Items from a dataset:
================================

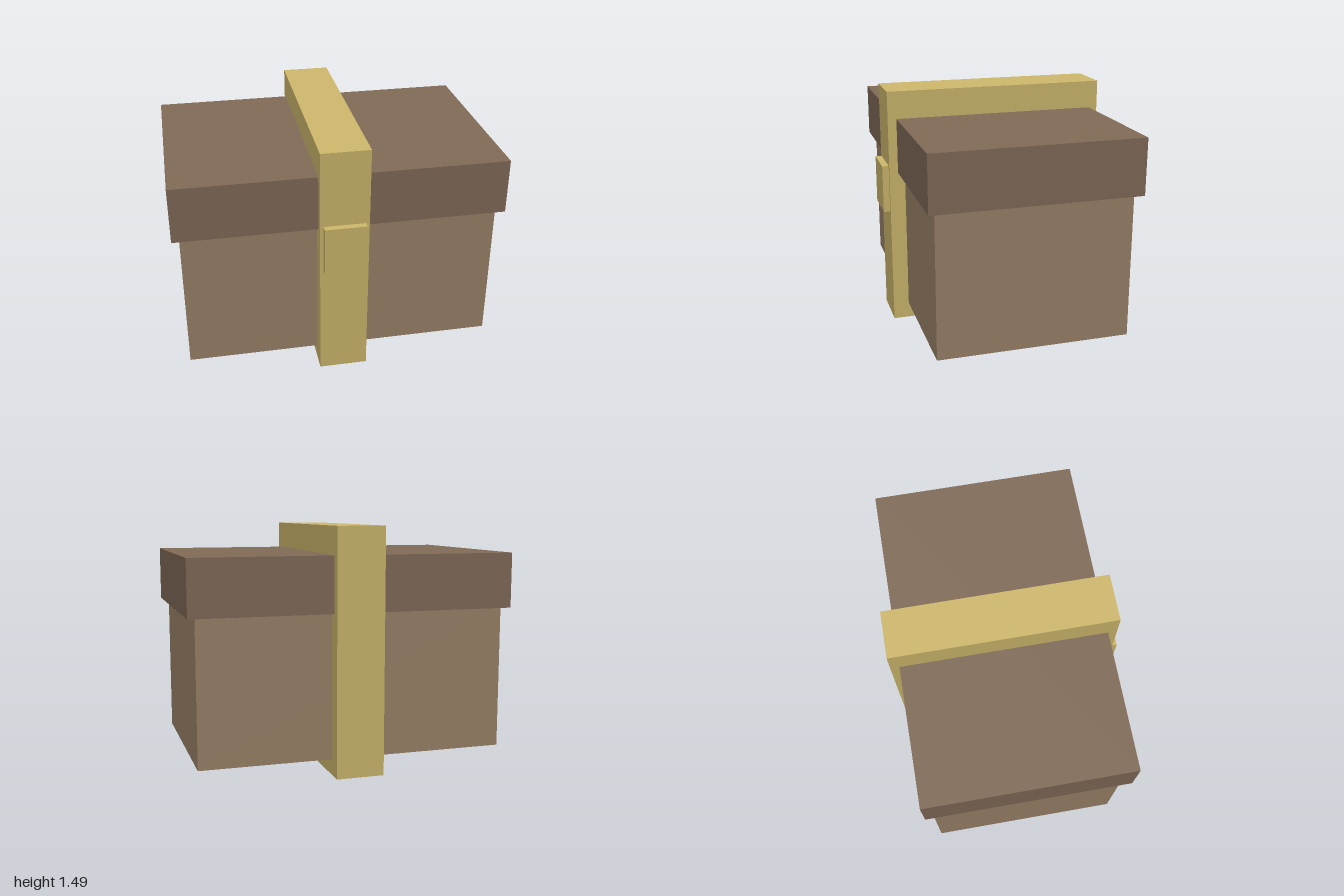
import * as THREE from 'three';

// Box given by its minimum and maximum corners
function addBox(group, name, material, min, max) {
  const size = max.map((v, i) => v - min[i]);
  const mesh = new THREE.Mesh(new THREE.BoxGeometry(...size), material);
  mesh.position.set(...max.map((v, i) => (v + min[i]) / 2));
  mesh.name = name;
  group.add(mesh);
}

export function createModel() {
  const group = new THREE.Group();
  group.name = 'chest';

  const wood = new THREE.MeshStandardMaterial({ color: 0x9a8268 });
  const darkWood = new THREE.MeshStandardMaterial({ color: 0x806a57 });
  const brass = new THREE.MeshStandardMaterial({ color: 0xcdb76c });

  // Body and the overhanging lid
  addBox(group, 'body', wood, [-0.955, 0.097, -0.604], [0.953, 0.98, 0.565]);
  addBox(group, 'lid', darkWood, [-1, 0.98, -0.648], [1, 1.32, 0.608]);

  // Band around the middle, with the clasp on its front
  addBox(group, 'band', brass, [-0.149, 0, -0.702], [0.146, 1.49, 0.662]);
  addBox(group, 'clasp', brass, [-0.129, 0.727, 0.655], [0.125, 1.023, 0.702]);

  return group;
}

================================

Required work:
Above are the records; from them, give again exactly the lines from the one containing "const group = new THREE.Group();" through the one containing "the overhanging lid", both included.

Result of this exercise:
  const group = new THREE.Group();
  group.name = 'chest';

  const wood = new THREE.MeshStandardMaterial({ color: 0x9a8268 });
  const darkWood = new THREE.MeshStandardMaterial({ color: 0x806a57 });
  const brass = new THREE.MeshStandardMaterial({ color: 0xcdb76c });

  // Body and the overhanging lid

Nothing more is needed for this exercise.